Years ago, I was introduced to the Construction Project Lifecycle. At the time, it wasn't earth shattering.
There are four phases (click on the link to read the article):
But many years and many projects later, it's helped me realize a major shortfall for construction companies. And this applies whether your company does $100k projects or $1B projects - the concept is exactly the same.
In fact, the larger and/or more complex the project, the more you'll notice this 'effort vs payoff' effect we'll be talking about.
The fact is this:
"The ability to influence the success of a project is most available before construction begins."
In the the four phases of a project's lifecycle, the Startup Phase and Planning Phase have the highest chance of making a successful project with the lowest cost to implement and highest probability of success.
Construction Lifecycle; Startup Phase
In the Startup Phase, you can picture a team of estimators celebrating a new project win. You can picture those estimators in a 'war room' with the project team, turning over quantity estimates, reviewing the risk analysis and handing over the as-bid project schedule.
You can picture the Project Manager and Lead Superintendent discussing a staffing plan, an introductory org chart, and starting to look for lay-down yards and office spaces or getting quotes for office trailers.
This is the non-glamourous part of a new project. It's full of action items that are things that need to get done and probably not in the Supt's wheelhouse.
Who's doing what?
Estimators are packaging up and handing off binders full of estimate data - takeoffs, quotes, marked-up drawings, meeting minutes, spec reviews, etc.
Project Management is taking on 'big-picture' action items, like org charts and office spaces.
The Owner is being introduced to the project team and drafting press releases.
And Subcontractors are vying for the attention of the Prime (although they probably aren't ready to talk to many Subs quite yet).
Why is this phase important?
As we talked about earlier, the decisions that are made in this phase of the project will have a HUGE follow-on impact on the entire project. Something as simple as choosing to lease an office that is 12 miles from the project is going to mean extra travel time to/from the job, which means extra fuel and wear/tear on equipment, it means lost time driving back and forth for meetings, and it means more chances of fender-benders. BUT. It could also mean saving a truck load of office lease budget.

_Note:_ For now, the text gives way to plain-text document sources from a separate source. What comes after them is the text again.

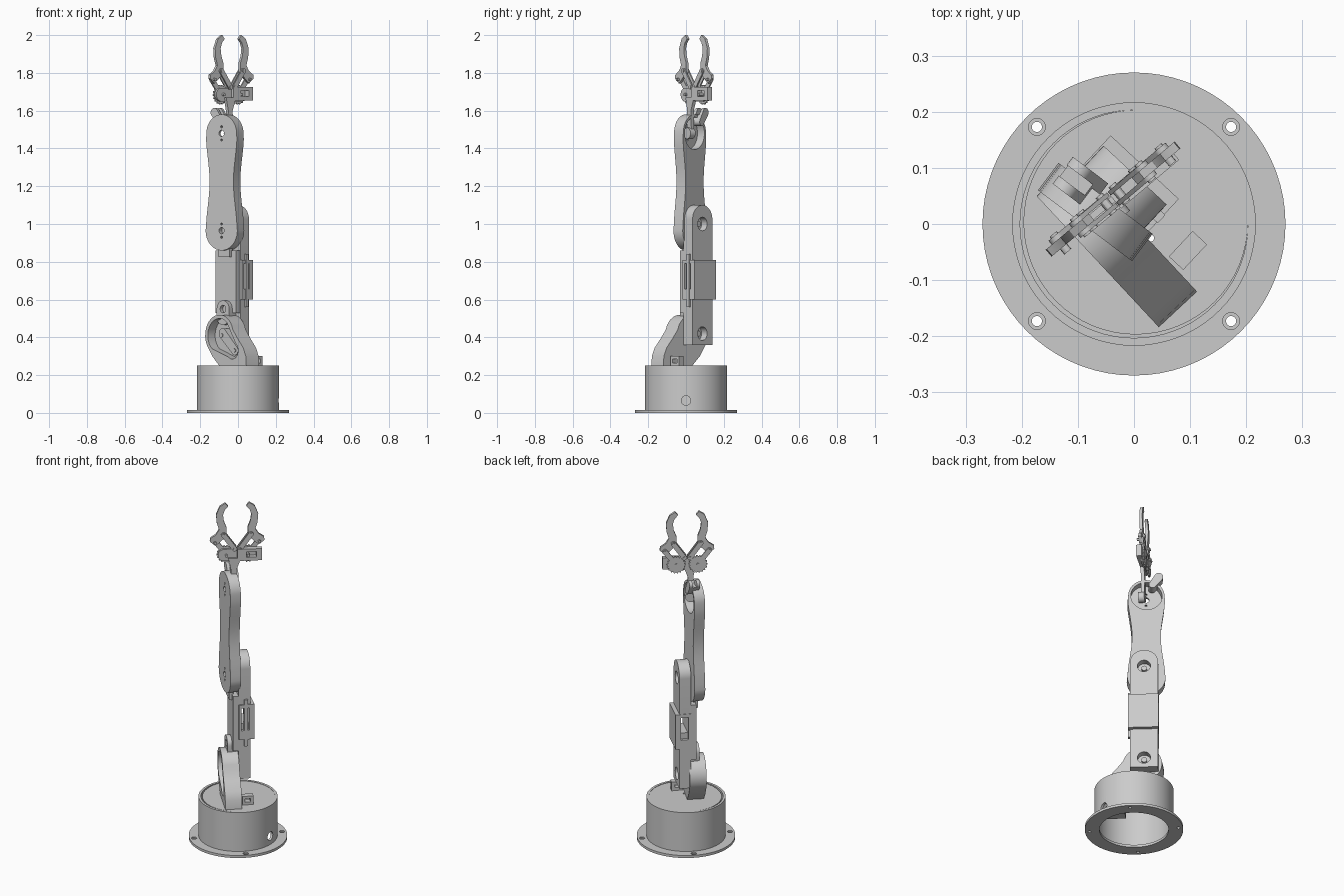
import bpy, bmesh
from math import sin, cos, pi, radians, atan2
from mathutils import Matrix, Vector

cube = bpy.data.objects.get("Cube")
if cube:
    bpy.data.objects.remove(cube)

grey = bpy.data.materials.new("plain grey")
grey.use_nodes = True
tone = (0.6, 0.6, 0.6, 1)
grey.diffuse_color = tone
grey.node_tree.nodes["Principled BSDF"].inputs["Base Color"].default_value = tone
parts = []


def finish(name, bm, yaw=0):
    bmesh.ops.recalc_face_normals(bm, faces=bm.faces)
    bm.transform(Matrix.Rotation(radians(yaw), 4, "Z"))
    mesh = bpy.data.meshes.new(name)
    bm.to_mesh(mesh)
    bm.free()
    mesh.materials.append(grey)
    obj = bpy.data.objects.new(name, mesh)
    bpy.context.collection.objects.link(obj)
    parts.append(obj)
    return obj


def prism(name, outline, axis, low, high, yaw=0):
    """Extrude a flat outline along a local axis."""
    place = {"x": lambda a, b, t: (t, a, b),
             "y": lambda a, b, t: (a, t, b),
             "z": lambda a, b, t: (a, b, t)}[axis]
    bm = bmesh.new()
    ends = [[bm.verts.new(place(a, b, t)) for a, b in outline] for t in (low, high)]
    for ring in ends:
        bm.faces.new(ring)
    for i in range(len(outline)):
        bm.faces.new((ends[0][i - 1], ends[0][i], ends[1][i], ends[1][i - 1]))
    return finish(name, bm, yaw)


def arc(center, radius, start, stop, steps=16):
    angles = [radians(start + (stop - start) * i / steps) for i in range(steps + 1)]
    return [(center[0] + radius * cos(a), center[1] + radius * sin(a)) for a in angles]


def circle(center, radius, steps=32):
    return arc(center, radius, 0, 360, steps)[:-1]


def rect(a, b, c, d):
    return [(a, c), (b, c), (b, d), (a, d)]


def capsule(p, r, q, s):
    a = atan2(q[1] - p[1], q[0] - p[0]) * 180 / pi
    return arc(p, r, a + 90, a + 270) + arc(q, s, a - 90, a + 90)


def gear(center, radius, teeth):
    return [(center[0] + (radius - 0.006 * (i // 2 % 2)) * cos(pi * i / teeth / 2),
             center[1] + (radius - 0.006 * (i // 2 % 2)) * sin(pi * i / teeth / 2))
            for i in range(teeth * 4)]


def cut(obj, *shape):
    """Subtract a prism from a part."""
    tool = prism("cutter", *shape)
    tool.hide_render = True
    mod = obj.modifiers.new("cut", "BOOLEAN")
    mod.operation, mod.solver, mod.object = "DIFFERENCE", "EXACT", tool
    bpy.context.view_layer.objects.active = obj
    bpy.ops.object.modifier_apply(modifier=mod.name)
    parts.remove(tool)
    bpy.data.objects.remove(tool)


# Hollow round base with a bolted flange
section = [(0.19, 0), (0.27, 0), (0.27, 0.015), (0.217, 0.015), (0.217, 0.25),
           (0.203, 0.25), (0.203, 0.015), (0.19, 0.015)]
bm = bmesh.new()
rings = [[bm.verts.new((r * cos(a), r * sin(a), z)) for r, z in section]
         for a in (2 * pi * i / 72 for i in range(72))]
for i in range(72):
    for j in range(len(section)):
        bm.faces.new((rings[i - 1][j - 1], rings[i - 1][j], rings[i][j], rings[i][j - 1]))
base = finish("base_housing", bm)
for x in (-0.173, 0.173):
    for y in (-0.173, 0.173):
        cut(base, circle((x, y), 0.009), "z", -0.01, 0.03)
        cut(base, circle((x, y), 0.015), "z", 0.008, 0.03)
cut(base, circle((0, 0.065), 0.025), "x", 0.15, 0.3)

# Turntable with its cable block, and servos under it
table = prism("turntable", circle((0.003, 0.003), 0.2, 64), "z", 0.235, 0.248)
cut(table, circle((0.03, -0.025), 0.006), "z", 0.2, 0.3)
block = prism("cable_block", rect(0, 0.062, 0.24, 0.3), "y", -0.12, -0.085, 47)
cut(block, rect(0.015, 0.045, 0.265, 0.285), "y", -0.2, 0, 47)
prism("base_servo", rect(-0.06, 0.06, -0.15, -0.05), "z", 0.11, 0.236, 45)
prism("base_servo_tab", rect(-0.04, 0.04, 0.09, 0.15), "z", 0.13, 0.236, 45)

# Shoulder bracket: leaning plate with a recessed face
yaw = 43
hinge = (0.045, 0.41)
foot = [(-0.165, 0.24), (0.035, 0.24), (0.1, 0.3)]
flare = [(-0.06, 0.44), (-0.1, 0.39), (-0.14, 0.345), (-0.16, 0.3)]
shoulder = prism("shoulder_bracket", foot + arc(hinge, 0.11, -25, 150) + flare,
                 "x", -0.093, 0, yaw)
low = (-0.055, 0.33)
cut(shoulder, capsule(hinge, 0.09, low, 0.045), "x", -0.2, -0.04, yaw)
prism("shoulder_lever", capsule((0.04, 0.42), 0.028, low, 0.025), "x", -0.075, -0.03, yaw)
for p in (hinge, low):
    prism("lever_screw", circle(p, 0.01, 12), "x", -0.08, -0.07, yaw)

# Lower arm: straight link with round head, thicker middle and servo frame
yaw = 47
mid = 0.058
head = (mid, 1.023)
lower = prism("lower_arm", [(mid - 0.077, 0.36), (mid + 0.077, 0.36)]
              + arc(head, 0.077, 0, 180, 24), "x", 0, 0.065, yaw)
for z in (0.42, 1):
    cut(lower, circle((mid, z), 0.036), "x", 0.025, 0.1, yaw)
    prism("lower_arm_hub", circle((mid, z), 0.015), "x", 0.02, 0.04, yaw)
spine = prism("lower_arm_spine", rect(-0.015, 0.135, 0.53, 0.86), "x", -0.03, 0.01, yaw)
frame = prism("servo_frame", rect(-0.028, 0.138, 0.6, 0.81), "x", 0, 0.087, yaw)
for part in (lower, frame, spine):
    cut(part, rect(0.015, 0.058, 0.655, 0.79), "y", -0.2, 0.3, yaw)
prism("frame_servo", rect(0.015, 0.058, 0.655, 0.69), "y", -0.01, 0.12, yaw)
prism("frame_tab", rect(0.03, 0.05, 0.56, 0.84), "y", -0.03, -0.01, yaw)
horn = prism("spine_horn", capsule((mid, 0.51), 0.045, (mid, 0.55), 0.045),
             "x", -0.055, 0, yaw)
cut(horn, circle((mid, 0.55), 0.02), "x", -0.1, -0.035, yaw)
prism("spine_pad", rect(0.02, 0.1, 0.825, 0.875), "x", -0.045, -0.02, yaw)

# Upper arm: waisted link with a round pocket at the wrist
yaw = 53
mid = 0.068
top, bottom = (mid, 1.48), (mid, 0.965)
span = top[1] - bottom[1]
steps = [i / 16 for i in range(1, 16)]
side = [(0.103 - 0.024 * sin(pi * t) ** 2, bottom[1] + span * t) for t in steps]
outline = (arc(top, 0.1, 0, 180, 24) + [(mid - w, z) for w, z in reversed(side)]
           + arc(bottom, 0.105, 180, 360, 24) + [(mid + w, z) for w, z in side])
upper = prism("upper_arm", outline, "x", -0.055, 0.006, yaw)
cut(upper, circle(top, 0.086), "x", -0.04, 0.1, yaw)
for p in (top, bottom):
    cut(upper, circle(p, 0.017, 20), "x", -0.1, -0.03, yaw)
    for dz in (-0.035, 0.035):
        cut(upper, circle((mid, p[1] + dz), 0.006, 10), "x", -0.1, -0.03, yaw)
tab = prism("wrist_tab", capsule((0.1, 1.54), 0.02, (0.135, 1.59), 0.024),
            "x", -0.03, 0.03, yaw)
cut(tab, rect(-0.012, 0.012, 1.58, 1.7), "y", 0, 0.3, yaw)

# Wrist stalk and palm
yaw = 40
mid = 0.058
prism("wrist_horn", circle((-0.02, 1.48), 0.03), "y", mid - 0.035, mid, yaw)
prism("wrist_stalk", [(-0.04, 1.46), (0, 1.46), (-0.005, 1.6), (0.02, 1.67),
                      (-0.05, 1.67), (-0.035, 1.6)], "y", mid - 0.02, mid, yaw)
palm = prism("palm_plate", capsule((-0.07, 1.685), 0.036, (0.07, 1.685), 0.036),
             "y", mid - 0.006, mid + 0.006, yaw)
servo = prism("gripper_servo", rect(0, 0.135, 1.655, 1.725), "y", mid - 0.022, mid + 0.008, yaw)
for part in (palm, servo):
    cut(part, rect(0.05, 0.105, 1.675, 1.708), "y", -0.2, 0.3, yaw)

# Mirrored gripper claws with gears and link bars
claw = [(0.066, 2), (0.096, 1.98), (0.116, 1.93), (0.112, 1.88), (0.1, 1.84),
        (0.118, 1.81), (0.148, 1.79), (0.15, 1.77), (0.12, 1.745), (0.1, 1.76),
        (0.06, 1.8), (0.058, 1.85), (0.073, 1.89), (0.078, 1.93), (0.068, 1.96),
        (0.05, 1.98)]
for label, m in (("left", 1), ("right", -1)):
    drive, idle = (m * 0.06, 1.685), (m * 0.015, 1.725)
    outer, inner = (m * 0.122, 1.765), (m * 0.075, 1.81)
    prism(label + "_claw", [(m * s, z) for s, z in claw], "y", mid - 0.008, mid + 0.008, yaw)
    prism(label + "_gear", gear(drive, 0.052, 18), "y", mid + 0.008, mid + 0.017, yaw)
    prism(label + "_drive_bar", capsule(drive, 0.014, outer, 0.014),
          "y", mid + 0.008, mid + 0.017, yaw)
    for d in (-0.016, 0.008):
        prism(label + "_idle_bar", capsule(idle, 0.014, inner, 0.014),
              "y", mid + d, mid + d + 0.008, yaw)
    for p in (drive, idle, outer, inner):
        prism(label + "_pin", circle(p, 0.008, 12), "y", mid - 0.02, mid + 0.021, yaw)

# Smooth round walls, keep edges crisp
bpy.ops.object.select_all(action="DESELECT")
for obj in parts:
    obj.select_set(True)
bpy.context.view_layer.objects.active = parts[0]
bpy.ops.object.shade_smooth_by_angle(angle=radians(30))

LOTS of things to consider at this point in the project. Now is the time a lot of decisions are being made that will effect the long-term overhead costs of the project.
From an operations standpoint, what's most important right now is internalizing everything that the estimators have handed off. They've done a lot of hard work to get this far, and it would be silly for the project team to start from scratch.
A good handoff is critical.
And guess what often times gets forgotten or passed-up? The estimate handoff.
Next up is the Planning Phase. And if you though the Startup phase was a good time to make decisions that will impact the success (or failure) of a project, we're just getting started.
The Startup phase lays the ground work for the project team. And since we're all builders, here, let's use a construction analogy:
Startup = The building's foundation; without a good one, it's tough to get everything else to square up. This is where it all starts.